Beyond that I’ll leave it to the Environment Minister but ultimately, what we’re going to need is programs that are going to stop the breeding of cane toads on the scale of millions not of thousands.
On the public child sex offender register, what evidence is there that it will make children safer?
We need to take the strongest possible steps to stop these predators repeating their actions.
The Government will be putting out more information on this but we would hope that all states and territories support the initiative that the Prime Minister and Minister Dutton are taking and that the Opposition will support it.
I’ll leave them to go through the details but there can be no compromise with these predators.
What evidence is there that these registers are actually working?
I think the fact that the community is entitled to know where these predators are in their midst is a fundamental right within Australia.
In addition to that, on the particular structure format and evidence I’ll leave that to the minister but where these predators are in the community, the community has a right to know and I think that’s the starting point.
(Inaudible) has put in place to protect against vigilante paedophile hunters, I guess?
Of course, I think knowledge is the first and most important thing because if the community knows that there is transparency, then the community is going to feel stronger and safer.
Any idea how long the national consultations will run?
Look, I’ll speak respectfully leave that to the minister.
Would Australia consider giving the young Saudi Arabian girl in Bangkok a visa?
Look, I spoke with Minister Coleman last night. He worked very, very hard to ensure that the United Nations High Commission for Refugees began an expedited assessment process for Miss Alqunun.
He has been successful in securing that process. So I want to thank and acknowledge the work of David Coleman on that front.
We’ll await the findings in terms of refugee status but he has indicated that he is very, very, very focused on this process, on ensuring that it proceeds rapidly, and if it is found that she is a refugee then he’ll consider it with a very, very open mind.
Alright. Thank you very much. I think there was going to be one question on franking credits?
Not from me.
Alright well, I’ll give you an answer on franking credits.
What we see today is evidence that the attack on retiree incomes is a double whammy.
Retiree incomes will be affected by up to $2000 to $2200 by Mr Shorten’s proposal to attack retiree income, but we also see that there will be a dramatic impact on the value of the assets under- as a result of that and so people will not only lose income, they’ll lose their life savings.

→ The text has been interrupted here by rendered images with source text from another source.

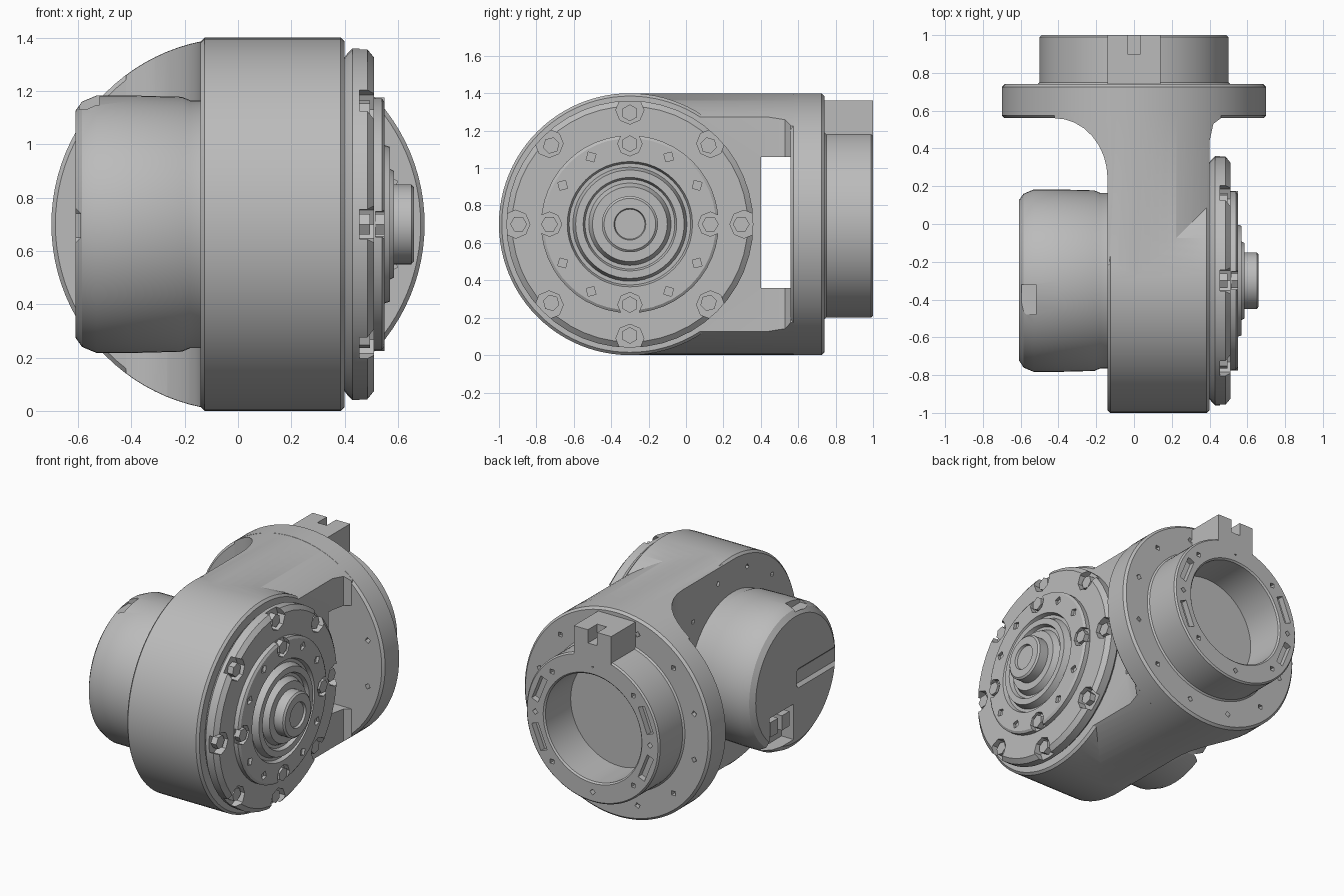
import bpy, bmesh
from math import sin, cos, radians, pi, tau
from mathutils import Matrix, Vector

cube = bpy.data.objects.get("Cube")
if cube:
    bpy.data.objects.remove(cube, do_unlink=True)

# Single metal colour
metal = bpy.data.materials.new("grey metal")
metal.use_nodes = True
GREY = (0.5, 0.5, 0.5, 1)
metal.diffuse_color = GREY
for node in metal.node_tree.nodes:
    if node.type == 'BSDF_PRINCIPLED':
        node.inputs["Base Color"].default_value = GREY
        node.inputs["Roughness"].default_value = 0.6

MID = 0.7            # height of both axes
ARM_Y = -0.3         # where the sideways axis crosses


def place(axis, t, r, a):
    """Point at distance t along an axis, radius r, angle a."""
    u, v = r * cos(a), r * sin(a)
    if axis == 'X':
        return Vector((t, ARM_Y + u, MID + v))
    return Vector((u, t, MID + v))


def finish(name, bm):
    bmesh.ops.recalc_face_normals(bm, faces=bm.faces)
    mesh = bpy.data.meshes.new(name)
    bm.to_mesh(mesh)
    bm.free()
    mesh.materials.append(metal)
    ob = bpy.data.objects.new(name, mesh)
    bpy.context.scene.collection.objects.link(ob)
    return ob


def lathe(name, axis, profile, sides=64):
    """Turn (t, r) points around an axis, capping both ends."""
    bm = bmesh.new()
    rings = [[bm.verts.new(place(axis, t, r, tau * i / sides))
              for i in range(sides)] for t, r in profile]
    for a, b in zip(rings, rings[1:]):
        for i in range(sides):
            j = (i + 1) % sides
            bm.faces.new((a[i], a[j], b[j], b[i]))
    bm.faces.new(rings[0])
    bm.faces.new(rings[-1])
    return finish(name, bm)


def pegs(name, axis, radius, angles, size, t0, t1, sides=6):
    """Small prisms spaced around an axis, in one mesh."""
    bm = bmesh.new()
    for deg in angles:
        a = radians(deg)
        centre = place(axis, 0, radius, a) - place(axis, 0, 0, 0)
        ends = [[bm.verts.new(place(axis, t, size, a + tau * i / sides) + centre)
                 for i in range(sides)] for t in (t0, t1)]
        for i in range(sides):
            j = (i + 1) % sides
            bm.faces.new((ends[0][i], ends[0][j], ends[1][j], ends[1][i]))
        for end in ends:
            bm.faces.new(end)
    return finish(name, bm)


def box(name, lo, hi, bevel=0):
    bm = bmesh.new()
    lo, hi = Vector(lo), Vector(hi)
    bmesh.ops.create_cube(bm, size=1, matrix=Matrix.Translation((lo + hi) / 2)
                          @ Matrix.Diagonal((*(hi - lo), 1)))
    if bevel:
        bmesh.ops.bevel(bm, geom=bm.edges[:], offset=bevel, segments=1, affect='EDGES')
    return finish(name, bm)


def combine(ob, other, mode='DIFFERENCE'):
    mod = ob.modifiers.new("bool", 'BOOLEAN')
    mod.operation, mod.object, mod.solver = mode, other, 'EXACT'
    bpy.ops.object.select_all(action='DESELECT')
    bpy.context.view_layer.objects.active = ob
    ob.select_set(True)
    bpy.ops.object.modifier_apply(modifier=mod.name)
    bpy.data.objects.remove(other, do_unlink=True)


TWELVE = range(15, 375, 30)
EIGHT = range(0, 360, 45)
FOUR = range(0, 360, 90)

# Housing drum
housing = lathe("housing", 'X', [(-0.14, 0.685), (-0.125, 0.7), (0.385, 0.7), (0.4, 0.685)], 96)

# Neck: plan profile with a large concave fillet, rounded by the flange cylinder
plan = [(-0.14, ARM_Y), (-0.14, 0.2)]
for k in range(9):
    a = k / 8 * pi / 2
    plan.append((-0.42 + 0.28 * cos(a), 0.24 + 0.32 * sin(a)))
plan += [(-0.42, 0.6), (0.46, 0.6), (0.46, 0.56), (0.42, 0.53), (0.4, 0.44), (0.4, ARM_Y)]
bm = bmesh.new()
base = bm.faces.new([bm.verts.new((x, y, -0.1)) for x, y in plan])
top = bmesh.ops.extrude_face_region(bm, geom=[base])
bmesh.ops.translate(bm, vec=(0, 0, 1.6),
                    verts=[g for g in top["geom"] if isinstance(g, bmesh.types.BMVert)])
neck = finish("neck", bm)
combine(neck, lathe("round_cutter", 'Y', [(-0.5, 0.699), (0.7, 0.699)], 96), 'INTERSECT')
combine(neck, box("slot_cutter", (-0.6, 0.4, 0.36), (0.6, 0.56, 1.06)))
combine(housing, neck, 'UNION')
combine(housing, pegs("hole_cutter", 'X', 0.6, TWELVE, 0.018, -0.2, -0.11, 4))

# Flange with hollow collar
flange = lathe("flange_and_collar", 'Y', [
    (0.56, 0.685), (0.575, 0.7), (0.725, 0.7), (0.74, 0.685), (0.74, 0.51), (0.75, 0.5),
    (0.99, 0.5), (1.0, 0.49), (1.0, 0.37), (0.99, 0.36), (0.72, 0.36)], 96)
combine(flange, pegs("hole_cutter", 'Y', 0.6, TWELVE, 0.02, 0.5, 0.6, 4))
combine(flange, pegs("hole_cutter", 'Y', 0.6, TWELVE, 0.02, 0.71, 0.8, 4))
combine(flange, pegs("hole_cutter", 'Y', 0.43, EIGHT, 0.02, 0.96, 1.1, 4))
for deg in (22, 158, 202, 338):
    slot = box("slot_cutter", (-0.025, 0.96, -0.09), (0.025, 1.1, 0.09))
    bm = bmesh.new()
    bm.from_mesh(slot.data)
    bmesh.ops.transform(bm, verts=bm.verts, matrix=Matrix.Translation(
        place('Y', 0, 0.43, radians(deg))) @ Matrix.Rotation(-radians(deg), 4, 'Y'))
    bm.to_mesh(slot.data)
    bm.free()
    combine(flange, slot)

# Locating key on the collar
key = box("locating_key", (-0.14, 0.73, 1.12), (0.14, 1.0, 1.36))
combine(key, box("key_cutter", (-0.035, 0.9, 1.27), (0.035, 1.1, 1.5)))

# Motor can with socket, side recess and top notch
motor = lathe("motor_can", 'X', [
    (-0.1, 0.465), (-0.18, 0.465), (-0.21, 0.478), (-0.4, 0.483), (-0.53, 0.483),
    (-0.585, 0.46), (-0.61, 0.425)])
combine(motor, box("recess_cutter", (-0.7, -0.9, 0.62), (-0.59, -0.3, 0.77), 0.03))
combine(motor, box("socket_cutter", (-0.7, -0.28, 0.3), (-0.52, -0.02, 0.54)))
combine(motor, box("notch_cutter", (-0.595, -0.48, 1.13), (-0.52, -0.32, 1.3)))
for i in range(2):
    box("socket_pin_block", (-0.6, -0.25 + 0.12 * i, 0.4), (-0.5, -0.17 + 0.12 * i, 0.5))

# Notched output ring with bolts
ring = lathe("output_ring", 'X', [
    (0.38, 0.6), (0.41, 0.64), (0.43, 0.66), (0.485, 0.66), (0.51, 0.63), (0.51, 0.4)], 48)
combine(ring, pegs("bolt_notch_cutter", 'X', 0.61, EIGHT, 0.075, 0.455, 0.6, 8))
pegs("ring_bolts", 'X', 0.595, EIGHT, 0.045, 0.42, 0.495)

# Face plate with raised centre and hub, turned in one piece
plate = lathe("face_plate_and_hub", 'X', [
    (0.48, 0.475), (0.54, 0.475), (0.55, 0.46), (0.55, 0.335), (0.525, 0.325),
    (0.525, 0.305), (0.57, 0.29), (0.57, 0.25), (0.545, 0.24), (0.545, 0.22),
    (0.585, 0.2), (0.585, 0.15), (0.65, 0.15), (0.66, 0.138), (0.66, 0.085),
    (0.645, 0.08)], 48)
combine(plate, pegs("bolt_well_cutter", 'X', 0.43, FOUR, 0.065, 0.515, 0.6, 8))
small = [d + s for d in FOUR for s in (30, 60)]
combine(plate, pegs("screw_cutter", 'X', 0.415, small, 0.03, 0.53, 0.6, 4))
pegs("plate_bolts", 'X', 0.43, FOUR, 0.045, 0.5, 0.55)

# Smooth turned surfaces, keep machined edges sharp
bpy.ops.object.select_all(action='DESELECT')
for ob in (housing, flange, motor, ring, plate):
    ob.select_set(True)
    bpy.context.view_layer.objects.active = ob
bpy.ops.object.shade_smooth_by_angle(angle=radians(25))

The impact will erode the value of their life savings and so I think it is time for Mr Shorten to walk back from what is clearly a mistake.
There’s an attack on home ownership, there’s an attack on retiree incomes, there is an attack on investment income.
Taken together, these things will be potentially the most devastating set of economic policies that any opposition has taken into an election in the post-war period. Okay. Thank you very much.